About a month ago, Iran buried the bodies of roughly 270 of its soldiers who were killed inside Iraq during the war and who were recently disinterred by Baghdad and sent home for reburial. Of those, 175 were bodies of Iranian divers who had been captured during a 1986 operation called Karbala-4. When the bodies were dug up, it was found that their hands were bound and that many, if not most, had been buried alive by the Iraqis. The United States didn’t bury those men alive, but it aided and abetted the regime that did, and for many Iranians that’s enough to make the US complicit in what happened to them.
The case of Iran Air Flight 655 is also very relevant here. As the Iran-Iraq War continued, tensions increased between US naval vessels and Iranian patrol boats stationed in the Persian Gulf. On July 3, 1988, only about six weeks before the war ended, a US guided missile cruiser, the USS Vincennes, engaged in a gun battle with Iranian patrol boats.

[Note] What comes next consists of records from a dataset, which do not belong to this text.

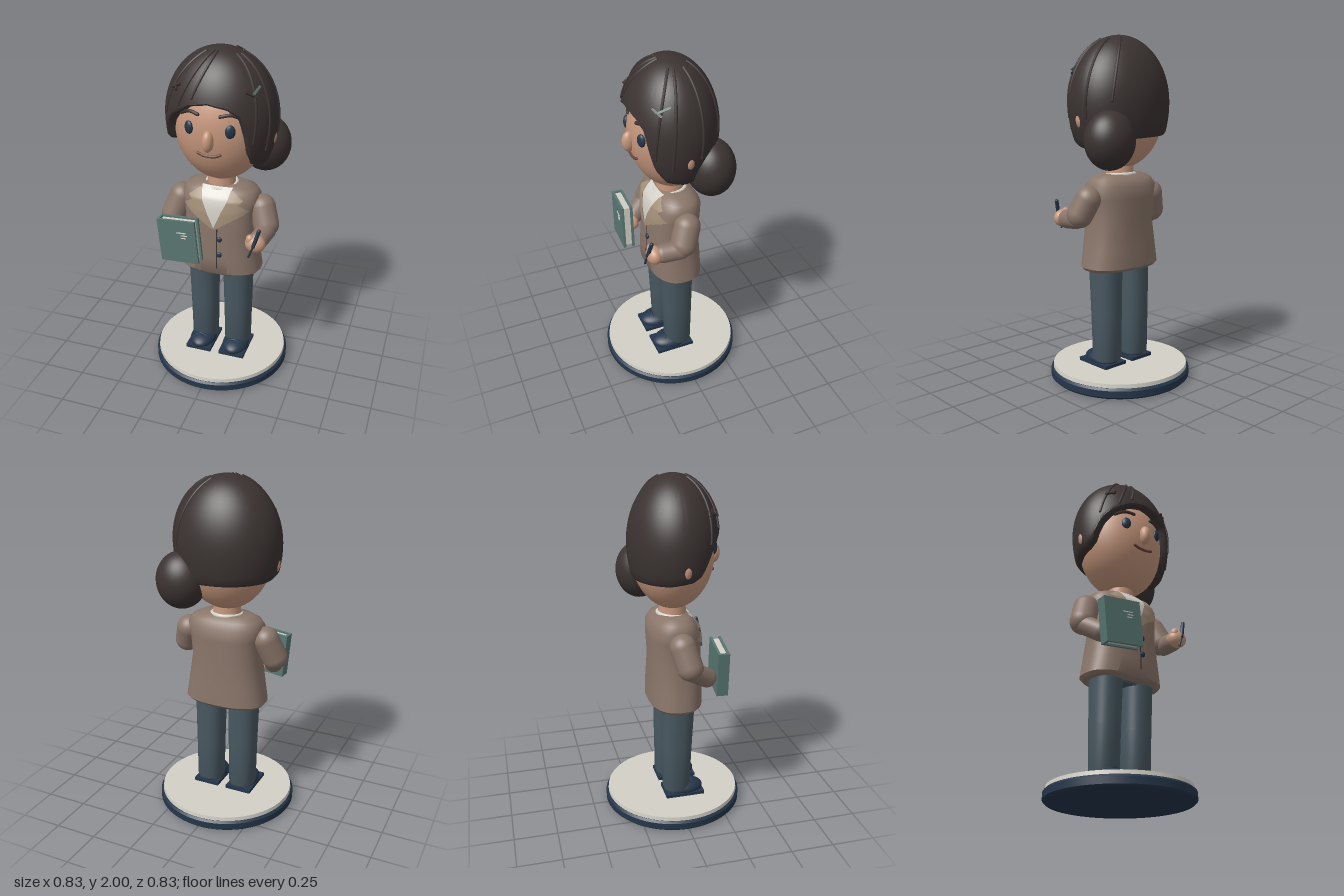
import * as THREE from 'three';
import { toCreasedNormals } from 'three/addons/utils/BufferGeometryUtils.js';

const V = (x, y, z) => new THREE.Vector3(x, y, z);
const mat = (name, color) => { const m = new THREE.MeshStandardMaterial({ color }); m.name = name; return m; };

// Skins closed rings, listed from bottom to top, and closes the ends asked for
function loft(rings, capLow = true, capHigh = true) {
  const n = rings[0].length, pts = rings.flat(), idx = [];
  for (let j = 0; j < rings.length - 1; j++) for (let i = 0; i < n; i++) {
    const k = (i + 1) % n, a = j * n + i, b = j * n + k;
    idx.push(a, b, b + n, a, b + n, a + n);
  }
  const cap = (ring, start, up) => {
    const c = pts.length;
    pts.push(ring.reduce((s, p) => s.add(p), V(0, 0, 0)).divideScalar(n));
    for (let i = 0; i < n; i++) {
      const a = start + i, b = start + (i + 1) % n;
      up ? idx.push(a, b, c) : idx.push(b, a, c);
    }
  };
  if (capLow) cap(rings[0], 0, false);
  if (capHigh) cap(rings[rings.length - 1], (rings.length - 1) * n, true);
  const g = new THREE.BufferGeometry().setFromPoints(pts);
  g.setIndex(idx);
  return toCreasedNormals(g, 0.8);
}

// Jacket sections: y, half width, front z, back z
const TORSO = [[0.665, 0.235, 0.14, -0.135], [0.682, 0.248, 0.158, -0.152], [0.78, 0.232, 0.16, -0.15],
  [0.95, 0.207, 0.155, -0.14], [1.08, 0.215, 0.152, -0.148], [1.15, 0.228, 0.138, -0.145],
  [1.19, 0.205, 0.11, -0.12], [1.217, 0.15, 0.08, -0.08]];
const POWER = 2.5;
function frontZ(x, y) {
  let i = 0;
  while (i < TORSO.length - 2 && y > TORSO[i + 1][0]) i++;
  const t = THREE.MathUtils.clamp((y - TORSO[i][0]) / (TORSO[i + 1][0] - TORSO[i][0]), 0, 1);
  const [, w, f, b] = TORSO[i].map((v, k) => v + (TORSO[i + 1][k] - v) * t);
  return (f + b) / 2 + (f - b) / 2 * Math.pow(Math.max(0, 1 - Math.pow(Math.abs(x) / w, POWER)), 1 / POWER);
}

// Thin cloth laid on the jacket front; rows run downwards as [y, x from, x to]
function drape(rows, lift) {
  const pts = [], idx = [], cols = 10, sub = 4;
  const total = (rows.length - 1) * sub;
  for (let j = 0; j <= total; j++) {
    const i = Math.min(Math.floor(j / sub), rows.length - 2), t = j / sub - i;
    const [y, a, b] = rows[i].map((v, k) => v + (rows[i + 1][k] - v) * t);
    for (let c = 0; c <= cols; c++) {
      const x = a + (b - a) * c / cols;
      pts.push(V(x, y, frontZ(x, y) + lift));
      if (j < total && c < cols) {
        const p = j * (cols + 1) + c, q = p + cols + 1;
        idx.push(q, q + 1, p + 1, q, p + 1, p);
      }
    }
  }
  const g = new THREE.BufferGeometry().setFromPoints(pts);
  g.setIndex(idx);
  g.computeVertexNormals();
  return g;
}

// Hair shell: angle is measured from the front towards +x, theta from the crown
const HAIR_Y = 1.62;
const hairPoint = (angle, theta, s = 1) => V(0.315 * s * Math.sin(theta) * Math.sin(angle),
  HAIR_Y + (Math.cos(theta) > 0 ? 0.38 : 0.45) * s * Math.cos(theta),
  0.006 + 0.259 * s * Math.sin(theta) * Math.cos(angle));
// Hairline height by angle in degrees
const HAIRLINE = [[-180, 1.43], [-110, 1.44], [-80, 1.46], [-68, 1.49], [-55, 1.6], [-42, 1.665], [-20, 1.73], [0, 1.75],
  [20, 1.73], [34, 1.685], [40, 1.58], [46, 1.47], [60, 1.39], [85, 1.37], [110, 1.38], [140, 1.42], [180, 1.43]];
function hairTheta(deg) {
  let i = 0;
  while (i < HAIRLINE.length - 2 && deg > HAIRLINE[i + 1][0]) i++;
  const [a, ya] = HAIRLINE[i], [b, yb] = HAIRLINE[i + 1];
  const d = ya + (yb - ya) * (deg - a) / (b - a) - HAIR_Y;
  return Math.acos(d / (d > 0 ? 0.38 : 0.45));
}

export function createModel() {
  const root = new THREE.Group();
  root.name = 'figurine';
  const hair = mat('dark brown hair', 0x3b3332), skin = mat('skin', 0xc6977d), jacket = mat('taupe jacket', 0x8a766a),
    tan = mat('tan lapel', 0xa39079), teal = mat('teal cover', 0x597772), slate = mat('slate trousers', 0x485861),
    navy = mat('navy', 0x25364a), cream = mat('cream', 0xd3d0c7), lip = mat('brown lip', 0x6b4338);

  const add = (name, geo, m, pos = [0, 0, 0], rot = [0, 0, 0], parent = root) => {
    const mesh = new THREE.Mesh(geo, m);
    mesh.name = name;
    mesh.position.set(...pos);
    mesh.rotation.set(...rot);
    parent.add(mesh);
    return mesh;
  };
  const ball = (name, m, pos, r, rot) => add(name, new THREE.SphereGeometry(1, 40, 28), m, pos, rot).scale.set(...r);
  const box = (name, m, size, pos, rot, parent) => add(name, new THREE.BoxGeometry(...size), m, pos, rot, parent);
  const tube = (name, m, pts, r) => {
    add(name, new THREE.TubeGeometry(new THREE.CatmullRomCurve3(pts), 24, r, 8), m);
    for (const p of [pts[0], pts[pts.length - 1]]) add(name + 'End', new THREE.SphereGeometry(r, 8, 6), m, p.toArray());
  };
  const limb = (name, m, a, b, r) => {
    const d = b.clone().sub(a);
    const mesh = add(name, new THREE.CapsuleGeometry(r, d.length(), 12, 28), m, a.clone().add(b).multiplyScalar(0.5).toArray());
    mesh.quaternion.setFromUnitVectors(V(0, 1, 0), d.normalize());
  };
  const ellipse = (y, rx, front, back, power = 2, x0 = 0, n = 56) => Array.from({ length: n }, (_, i) => {
    const a = i / n * Math.PI * 2, s = Math.sin(a), c = Math.cos(a), e = 2 / power;
    return V(x0 + rx * Math.sign(s) * Math.abs(s) ** e, y,
      (front + back) / 2 + (front - back) / 2 * Math.sign(c) * Math.abs(c) ** e);
  });

  // Stand
  const rim = [[0, 0], [0.4, 0], [0.413, 0.012], [0.413, 0.05], [0.402, 0.062], [0, 0.062]].map(p => new THREE.Vector2(...p));
  add('standRim', toCreasedNormals(new THREE.LatheGeometry(rim, 80), 0.6), navy);
  add('standTop', new THREE.CylinderGeometry(0.397, 0.4, 0.025, 80), cream, [0, 0.072, 0]);

  // Legs and shoes
  for (const s of [-1, 1]) {
    const x = s * 0.107;
    add('trouserLeg', loft([[0.115, 0.075, 0.072, -0.078], [0.13, 0.08, 0.078, -0.083], [0.4, 0.084, 0.09, -0.087],
      [0.7, 0.09, 0.106, -0.09]].map(([y, w, f, b]) => ellipse(y, w, f, b, 2.3, x, 40))), slate);
    box('shoeSole', navy, [0.16, 0.02, 0.235], [x, 0.095, 0.038]);
    ball('shoe', navy, [x, 0.115, 0.045], [0.08, 0.048, 0.116]);
    for (const z of [0.09, 0.115]) tube('shoeLace', navy,
      [V(x - 0.035, 0.15 - (z - 0.09), z), V(x, 0.163 - (z - 0.09), z), V(x + 0.035, 0.15 - (z - 0.09), z)], 0.005);
  }
  add('hips', loft([ellipse(0.655, 0.17, 0.09, -0.08), ellipse(0.7, 0.19, 0.1, -0.09)]), slate);

  // Jacket, shirt and lapels
  add('jacket', loft(TORSO.map(([y, w, f, b]) => ellipse(y, w, f, b, POWER, 0, 72))), jacket);
  add('shirt', drape([[1.217, -0.09, 0.09], [1.15, -0.075, 0.075], [0.985, -0.002, 0.002]], 0.004), cream);
  const lapel = [[1.205, 0.085, 0.1], [1.16, 0.075, 0.16], [1.135, 0.066, 0.135], [1.13, 0.064, 0.15],
    [1.095, 0.046, 0.195], [1.03, 0.02, 0.085], [0.98, -0.002, 0.01]];
  add('leftLapel', drape(lapel, 0.009), tan);
  add('rightLapel', drape(lapel.map(([y, a, b]) => [y, -b, -a]), 0.009), tan);
  add('frontSeam', drape([[0.98, 0.017, 0.024], [0.72, 0.017, 0.024]], 0.004), hair);
  for (const y of [0.915, 0.815]) ball('button', navy, [0.035, y, frontZ(0.035, y) + 0.004], [0.017, 0.017, 0.009]);
  add('shirtCollar', new THREE.TorusGeometry(0.087, 0.012, 12, 48), cream, [0, 1.208, 0.003], [Math.PI / 2 + 0.08, 0, 0]);
  add('neck', new THREE.CylinderGeometry(0.075, 0.082, 0.13, 40), skin, [0, 1.25, 0]);

  // Arms and hands
  limb('leftUpperArm', jacket, V(0.245, 1.085, 0), V(0.277, 0.995, 0.035), 0.075);
  limb('leftForearm', jacket, V(0.287, 0.968, 0.055), V(0.268, 0.957, 0.155), 0.055);
  ball('leftHand', skin, [0.262, 0.957, 0.205], [0.058, 0.052, 0.045]);
  ball('leftThumb', skin, [0.235, 0.985, 0.215], [0.024, 0.03, 0.024]);
  limb('rightUpperArm', jacket, V(-0.245, 1.085, 0), V(-0.287, 0.975, 0.03), 0.075);
  limb('rightForearm', jacket, V(-0.285, 0.945, 0.05), V(-0.24, 0.885, 0.14), 0.056);
  ball('rightHand', skin, [-0.2, 0.865, 0.17], [0.055, 0.045, 0.04]);

  // Pen
  limb('pen', navy, V(0.262, 0.96, 0.245), V(0.289, 1.055, 0.23), 0.011);
  limb('penTip', navy, V(0.237, 0.893, 0.252), V(0.262, 0.96, 0.245), 0.006);

  // Book with spine on the outer side
  const book = new THREE.Group();
  book.name = 'book';
  book.position.set(-0.175, 0.922, 0.232);
  book.rotation.set(0, -0.08, 0.095);
  root.add(book);
  for (const z of [-0.026, 0.026]) box('bookCover', teal, [0.232, 0.265, 0.014], [0, 0, z], undefined, book);
  box('bookSpine', teal, [0.016, 0.265, 0.066], [-0.11, 0, 0], undefined, book);
  box('pages', cream, [0.21, 0.245, 0.042], [-0.002, 0, 0], undefined, book);
  [[0.03, 0.058, 0.06], [0.045, 0.042, 0.04], [0.04, 0.026, 0.03]].forEach(([x, y, w]) =>
    box('coverMark', cream, [w, 0.005, 0.006], [x, y, 0.034], undefined, book));

  // Head and face
  ball('head', skin, [0, 1.57, 0], [0.263, 0.325, 0.235]);
  ball('nose', skin, [0, 1.548, 0.24], [0.032, 0.06, 0.038]);
  const faceZ = (x, y) => 0.235 * Math.sqrt(1 - (x / 0.263) ** 2 - ((y - 1.57) / 0.325) ** 2);
  const onFace = (x, y) => V(x, y, faceZ(x, y) + 0.004);
  for (const s of [-1, 1]) {
    ball('eye', navy, [s * 0.115, 1.605, faceZ(0.115, 1.605)], [0.028, 0.037, 0.016], [0, s * 0.45, 0]);
    tube('eyebrow', hair, [onFace(s * 0.062, 1.685), onFace(s * 0.115, 1.692), onFace(s * 0.17, 1.668)], 0.01);
    ball('ear', skin, [s * 0.268, 1.53, 0.01], [0.046, 0.06, 0.035]);
  }
  tube('mouth', lip, [onFace(-0.062, 1.47), onFace(-0.03, 1.459), onFace(0.03, 1.459), onFace(0.062, 1.47)], 0.008);

  // Hair cap, its underside turned in to the head
  const N = 120, ROWS = 24;
  const hairRing = (t, s) => Array.from({ length: N }, (_, i) => {
    const deg = -180 + i / N * 360, p = hairPoint(deg * Math.PI / 180, hairTheta(deg) * t);
    return V(p.x * s, p.y, p.z * s);
  });
  const rings = [hairRing(1, 0.74), hairRing(1, 0.97)];
  for (let k = 0; k < ROWS; k++) rings.push(hairRing(0.98 * (1 - k / ROWS), 1));
  add('hairCap', loft(rings, false, true), hair);
  ball('hairBun', hair, [0.212, 1.42, -0.147], [0.148, 0.165, 0.136]);

  // Raised strands: start angle, end angle, start theta, end theta (degrees)
  [[145, 135, 20, 88], [109, 103, 22, 100], [75, 68, 23, 108], [59, 48, 22, 100],
    [-40, -57, 18, 84], [-14, -34, 15, 74], [0, -18, 15, 66]].forEach(([a, b, t0, t1]) => {
    const pts = Array.from({ length: 8 }, (_, i) => hairPoint(THREE.MathUtils.degToRad(a + (b - a) * i / 7),
      THREE.MathUtils.degToRad(t0 + (t1 - t0) * i / 7)));
    tube('hairStrand', hair, pts, 0.008);
  });

  // Hair pins
  const pin = (name, m, deg, theta, lean) => {
    const p = hairPoint(deg, theta, 1.01);
    const mesh = box(name, m, [0.07, 0.012, 0.012], p.toArray());
    mesh.lookAt(hairPoint(deg, theta, 2));
    mesh.rotateZ(lean);
  };
  pin('tealPin', teal, 1.0, 1.03, 0.45);
  pin('leftPin', hair, 0.85, 1.08, -0.6);
  pin('rightPin', hair, -0.8, 1.05, 0.6);
  pin('rightPinCross', hair, -0.8, 1.05, -0.5);

  return root;
}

During the battle, Iran Air Flight 655 took off from Bandar Abbas en route to Dubai, carrying 290 passengers and crew. The Vincennes fired on the aircraft and destroyed it, killing everyone on board. In 1996, the US government expressed “regret” for the incident and paid a $61.8 million settlement to the families of the victims, but never formally apologized. Many in Iran believed that Flight 655 was shot down deliberately, even as part of America’s efforts on Iraq’s behalf. This belief was only reinforced in 1990 when the US Navy awarded medals to both Vincennes’s commanding officer, who gave the order to fire, and the anti-air defense officer who carried out that order. Those medals may not have been awarded because those officers shot down Flight 655, but the fact that those officers were responsible for the deaths of 290 Iranian civilians didn’t prevent them from being awarded, either. The Flight 655 incident is another major reason why Iranians have no trust for the US.
Again, this is irrelevant where the nuclear deal is concerned. Both sides have their terms in writing and there’s no need for anybody to worry about “trusting” anybody else in order for the deal to be successful. But maybe if some Americans can take “Iran” out of the equation, or even acknowledge that the bad blood between our two countries runs in both directions, it will be easier to rationally evaluate the Vienna deal on its own merits.
Photo: Former Middle East envoy Donald Rumsfeld shaking hands with former Iraqi leader Saddam Hussein